*DIRECTIONS FOR THIS TASK:* Look for the string "Translation" in the data below, and copy each line that holds it.

[Extracted data entries]

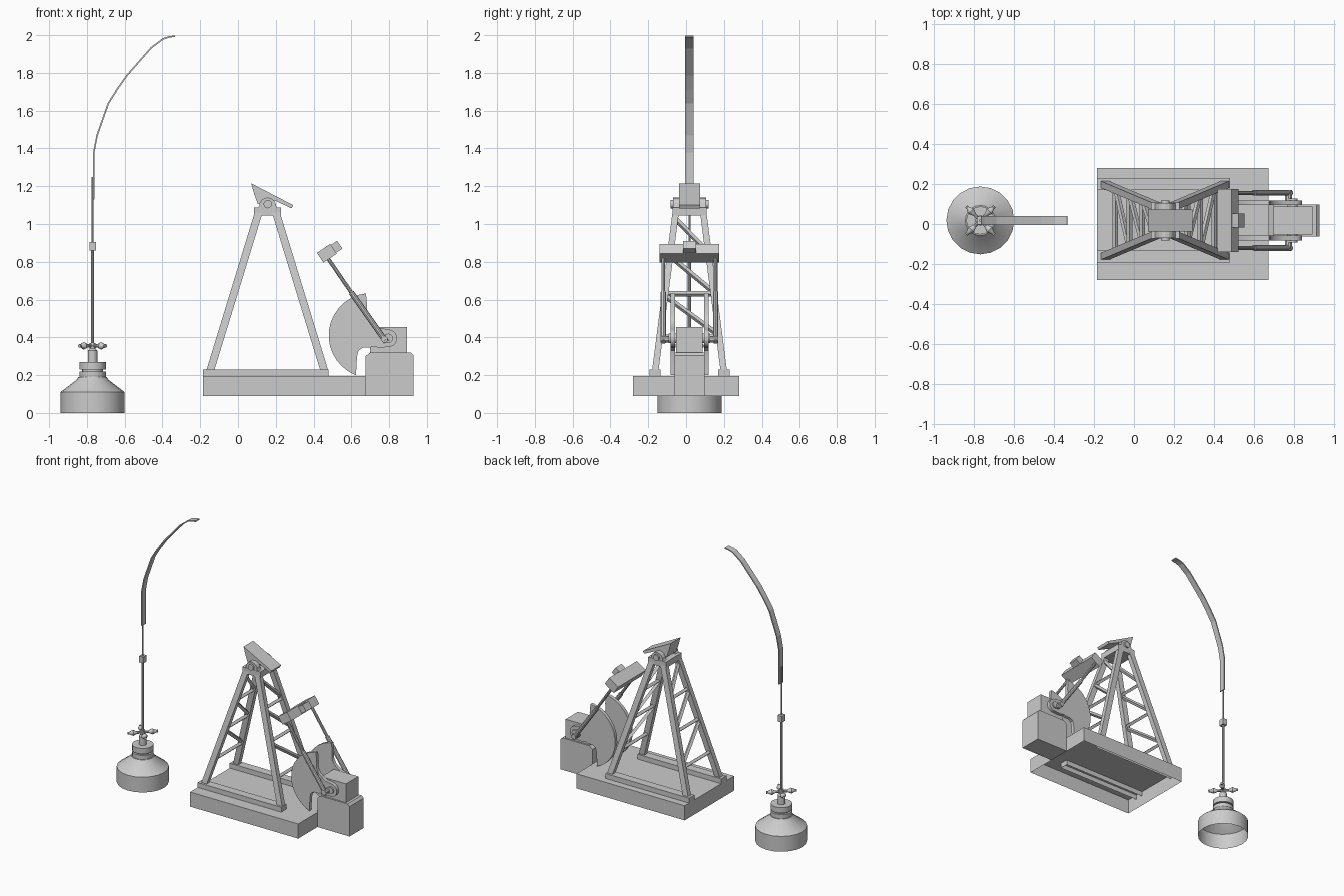
import bpy, bmesh, math
from mathutils import Vector, Matrix

if "Cube" in bpy.data.objects:
    bpy.data.objects.remove(bpy.data.objects["Cube"])

YC = 0.018  # machine centre line


def finish(name, bm, smooth=False):
    bmesh.ops.recalc_face_normals(bm, faces=bm.faces)
    me = bpy.data.meshes.new(name)
    bm.to_mesh(me)
    bm.free()
    ob = bpy.data.objects.new(name, me)
    bpy.context.collection.objects.link(ob)
    if smooth:
        bpy.ops.object.select_all(action='DESELECT')
        ob.select_set(True)
        bpy.context.view_layer.objects.active = ob
        bpy.ops.object.shade_smooth_by_angle(angle=math.radians(35))
    return ob


def box(name, lo, hi, open_bottom=False):
    bm = bmesh.new()
    lo, hi = Vector(lo), Vector(hi)
    m = Matrix.Translation((lo + hi) / 2) @ Matrix.Diagonal((*(hi - lo), 1))
    bmesh.ops.create_cube(bm, size=1, matrix=m)
    if open_bottom:
        bm.normal_update()
        bmesh.ops.delete(bm, geom=[f for f in bm.faces if f.normal.z < -.9], context='FACES')
    return finish(name, bm)


def extrude(name, pts, y0, y1, smooth=False):
    """Outline in the xz plane, extruded along y."""
    bm = bmesh.new()
    f = bm.faces.new([bm.verts.new((x, y0, z)) for x, z in pts])
    r = bmesh.ops.extrude_face_region(bm, geom=[f])
    vs = [v for v in r['geom'] if isinstance(v, bmesh.types.BMVert)]
    bmesh.ops.translate(bm, verts=vs, vec=(0, y1 - y0, 0))
    return finish(name, bm, smooth)


def rod(name, a, b, r, r2=None, n=10):
    a, b = Vector(a), Vector(b)
    d = b - a
    bm = bmesh.new()
    m = Matrix.Translation((a + b) / 2) @ d.to_track_quat('Z', 'Y').to_matrix().to_4x4()
    bmesh.ops.create_cone(bm, cap_ends=True, segments=n, radius1=r,
                          radius2=r if r2 is None else r2, depth=d.length, matrix=m)
    return finish(name, bm, n > 6)


def beam(name, a, b, w, h):
    """Rectangular bar whose ends are cut level; w along x, h along y."""
    bm = bmesh.new()
    rings = [[bm.verts.new((p[0] + sx * w / 2, p[1] + sy * h / 2, p[2]))
              for sx, sy in ((-1, -1), (1, -1), (1, 1), (-1, 1))] for p in (a, b)]
    for i in range(4):
        j = (i + 1) % 4
        bm.faces.new((rings[0][i], rings[0][j], rings[1][j], rings[1][i]))
    bm.faces.new(rings[0])
    bm.faces.new(rings[1])
    return finish(name, bm)


def lathe(name, prof, cx, cy, n=20):
    bm = bmesh.new()
    vs = [bm.verts.new((cx + r, cy, z)) for r, z in prof]
    es = [bm.edges.new(p) for p in zip(vs, vs[1:])]
    bmesh.ops.spin(bm, geom=vs + es, cent=(cx, cy, 0), axis=(0, 0, 1),
                   angle=2 * math.pi, steps=n)
    bmesh.ops.remove_doubles(bm, verts=bm.verts, dist=1e-4)
    return finish(name, bm, True)


# Wellhead
WX = -.77
lathe("wellhead", [(.17, 0), (.17, .11), (.085, .175), (.075, .19), (.07, .19), (.07, .22),
                   (.055, .22), (.055, .23), (.07, .23), (.07, .27), (.025, .27),
                   (.025, .33), (.016, .34), (.016, .37), (0, .37)], WX, YC)
for k in range(4):
    a = math.pi / 4 + k * math.pi / 2
    p = lambda d: (WX + d * math.cos(a), YC + d * math.sin(a), .355)
    rod("valve_stem", p(0), p(.1), .009)
    rod("valve_inner_cone", p(.04), p(.065), .009, .02)
    rod("valve_outer_cone", p(.065), p(.088), .02, .009)

# Polished rod, clamp and hanging strap
rod("polished_rod", (WX, YC, .36), (WX, YC, .87), .009)
rod("hanger_rod", (WX, YC, .87), (WX, YC, 1.25), .006)
box("rod_clamp", (WX - .017, YC - .02, .86), (WX + .017, YC + .02, .905))
path = [(-.767, 1.13), (-.767, 1.38), (-.75, 1.47), (-.69, 1.64), (-.643, 1.715), (-.59, 1.79),
        (-.52, 1.87), (-.463, 1.935), (-.4, 1.983), (-.367, 1.994), (-.335, 1.999)]
inner = []
for i, (x, z) in enumerate(path):
    q0, q1 = path[max(i - 1, 0)], path[min(i + 1, len(path) - 1)]
    t = Vector((q1[0] - q0[0], q1[1] - q0[1])).normalized()
    inner.append((x + t.y * .008, z - t.x * .008))
extrude("hanging_strap", path + inner[::-1], YC - .022, YC + .022)

# Skid base, open underneath, with foot rails
box("skid_base", (-.185, -.28, .09), (.675, .28, .195), True)
for s in (-1, 1):
    y = YC + s * .182
    box("foot_rail", (-.185, y - .03, .16), (.48, y + .03, .23), True)

# Gearbox
extrude("gearbox_lower", [(.675, .09), (.93, .09), (.93, .305), (.915, .32), (.7, .32), (.675, .3)],
        YC - .08, YC + .08)
box("gearbox_upper", (.7, YC - .07, .3), (.895, YC + .07, .455))

# A-frame tower
LEVELS = (.40, .63, .84, 1.04)
FOOT, TOP = Vector((.3, .18, .23)), Vector((.046, .073, 1.06))


def leg(sx, sy, z):
    p = FOOT.lerp(TOP, (z - FOOT.z) / (TOP.z - FOOT.z))
    return (.155 + sx * p.x, YC + sy * p.y, z)


for sx in (-1, 1):
    for sy in (-1, 1):
        beam("tower_leg", leg(sx, sy, .22), leg(sx, sy, 1.06), .042, .034)
    for i, z in enumerate(LEVELS):
        if i < 3:
            rod("tower_rung", leg(sx, -1, z), leg(sx, 1, z), .014, n=4)
        if i:
            rod("tower_brace", leg(sx, -1, z - .01), leg(sx, 1, LEVELS[i - 1] + .01), .014, n=4)

# Tower cap and saddle bearing
box("tower_cap", (.085, YC - .09, 1.045), (.228, YC + .09, 1.088))
for s in (-1, 1):
    y = YC + s * .07
    arch = [(.157 + .045 * math.cos(t * math.pi / 8), 1.095 + .045 * math.sin(t * math.pi / 8))
            for t in range(9)]
    extrude("bearing_housing", [(.1, 1.08), (.214, 1.08)] + arch, y - .018, y + .018)
rod("saddle_shaft", (.157, YC - .1, 1.105), (.157, YC + .1, 1.105), .022, n=12)
extrude("beam_saddle", [(.07, 1.215), (.292, 1.1), (.283, 1.083), (.2, 1.122), (.16, 1.135),
                        (.105, 1.105), (.085, 1.16)], YC - .055, YC + .055)

# Counterweight cranks
out = []
for i in range(15):
    a = math.radians(97 + (249 - 97) * i / 14)
    out.append((.705 + .225 * math.cos(a), .41 + .225 * math.sin(a)))
out += [(.63, .3), (.638, .33), (.66, .345), (.7, .345), (.71, .352), (.75, .345)]
for i in range(9):
    a = math.radians(-100 + 170 * i / 8)
    out.append((.795 + .047 * math.cos(a), .395 + .047 * math.sin(a)))
out += [(.75, .45), (.7, .485), (.682, .52), (.683, .57)]
for s in (-1, 1):
    y = YC + s * .088
    extrude("counterweight_crank", out, y - .012, y + .012, True)
    rod("crank_pin", (.775, y, .39), (.775, YC + s * .152, .39), .018)

    # Pitman arms
    y = YC + s * .138
    rod("pitman_lower", (.785, y, .375), (.6, y, .637), .015)
    rod("pitman_upper", (.6, y, .637), (.475, y, .82), .01)
rod("crank_shaft", (.795, YC - .11, .395), (.795, YC + .11, .395), .025, n=12)

# Equalizer bar and its centre bearing
for name, c, size in (("equalizer_bar", (.47, .845), (.085, .316, .062)),
                      ("equalizer_bearing", (.52, .878), (.045, .07, .05))):
    bm = bmesh.new()
    m = (Matrix.Translation((c[0], YC, c[1])) @ Matrix.Rotation(math.radians(-34), 4, 'Y')
         @ Matrix.Diagonal((*size, 1)))
    bmesh.ops.create_cube(bm, size=1, matrix=m)
    finish(name, bm)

*ANSWER TO THE EXERCISE:*
    m = Matrix.Translation((lo + hi) / 2) @ Matrix.Diagonal((*(hi - lo), 1))
    m = Matrix.Translation((a + b) / 2) @ d.to_track_quat('Z', 'Y').to_matrix().to_4x4()
    m = (Matrix.Translation((c[0], YC, c[1])) @ Matrix.Rotation(math.radians(-34), 4, 'Y')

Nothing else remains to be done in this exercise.